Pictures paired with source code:
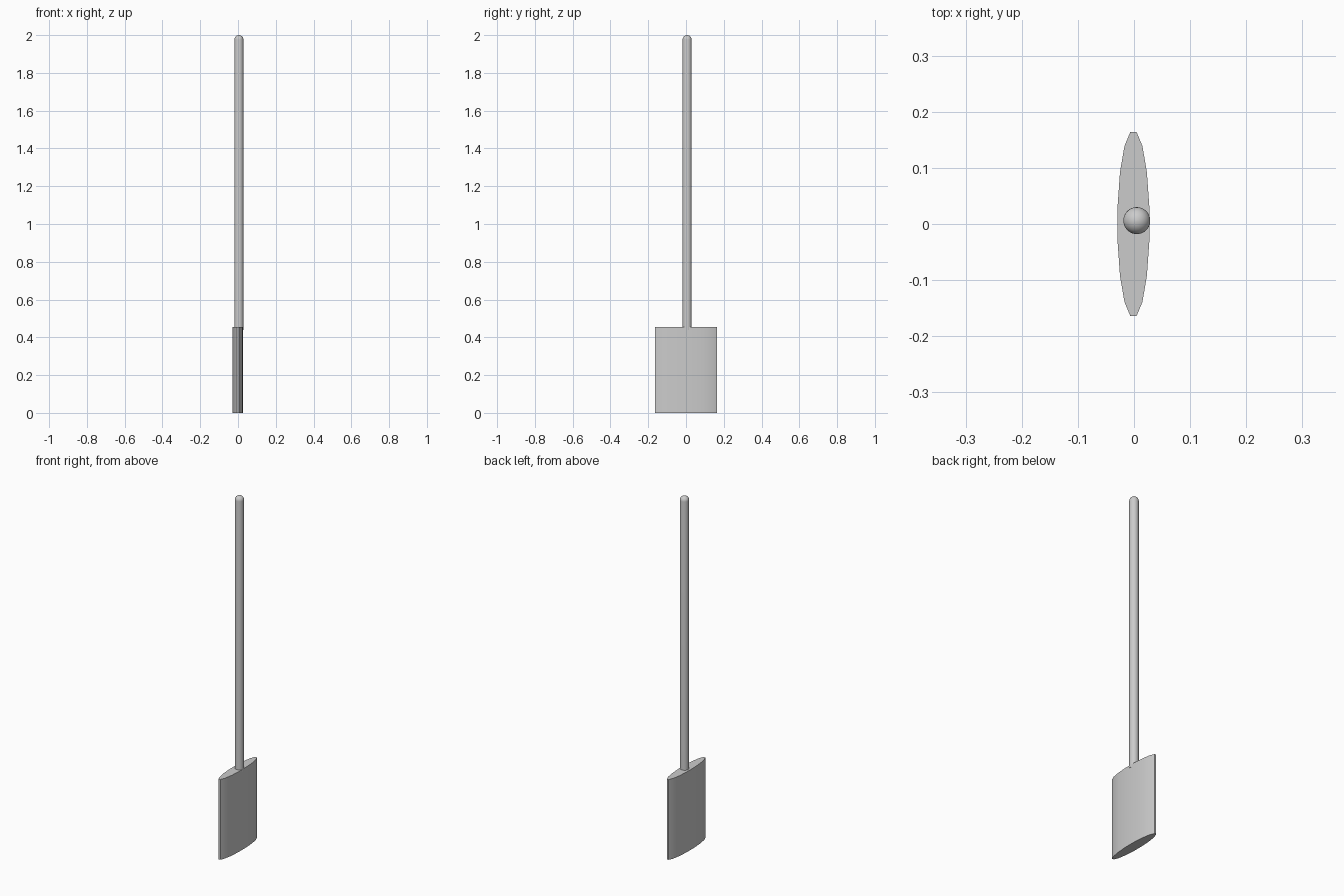
import bpy, bmesh, math

if "Cube" in bpy.data.objects:
    bpy.data.objects.remove(bpy.data.objects["Cube"])


def make_object(name, bm):
    bmesh.ops.recalc_face_normals(bm, faces=bm.faces)
    mesh = bpy.data.meshes.new(name)
    bm.to_mesh(mesh)
    bm.free()
    obj = bpy.data.objects.new(name, mesh)
    bpy.context.collection.objects.link(obj)
    bpy.ops.object.select_all(action='DESELECT')
    obj.select_set(True)
    bpy.context.view_layer.objects.active = obj
    bpy.ops.object.shade_smooth_by_angle(angle=math.radians(35))
    return obj


def loft(name, rings):
    """Skin a stack of equal-length rings and cap both ends."""
    bm = bmesh.new()
    loops = [[bm.verts.new(p) for p in ring] for ring in rings]
    n = len(loops[0])
    for a, b in zip(loops, loops[1:]):
        for i in range(n):
            j = (i + 1) % n
            bm.faces.new((a[i], a[j], b[j], b[i]))
    bm.faces.new(loops[0][::-1])
    bm.faces.new(loops[-1])
    return make_object(name, bm)


def ellipse(cx, cy, z, rx, ry, n):
    step = 2 * math.pi / n
    return [(cx + rx * math.cos((i + 0.5) * step),
             cy + ry * math.sin((i + 0.5) * step), z) for i in range(n)]


# Blade: flattened 16-sided column with flat edges
flat = math.cos(math.pi / 16)
loft("blade", [ellipse(-0.001, 0, z, 0.0282 / flat, 0.164 / flat, 16)
               for z in (0, 0.455)])

# Handle: round shaft with a domed top, set slightly into the blade
R, TOP, BASE = 0.024, 2.0, 0.44
rings = [ellipse(0.005, 0.006, BASE, R, R, 32)]
for k in range(9):
    a = math.radians(88 * k / 8)
    rings.append(ellipse(0.005, 0.006, TOP - R + R * math.sin(a),
                         R * math.cos(a), R * math.cos(a), 32))
loft("handle", rings)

Exercise instructions
From the entries, copy every line in which the string "rings" can be found.

Task response
def loft(name, rings):
    """Skin a stack of equal-length rings and cap both ends."""
    loops = [[bm.verts.new(p) for p in ring] for ring in rings]
rings = [ellipse(0.005, 0.006, BASE, R, R, 32)]
    rings.append(ellipse(0.005, 0.006, TOP - R + R * math.sin(a),
loft("handle", rings)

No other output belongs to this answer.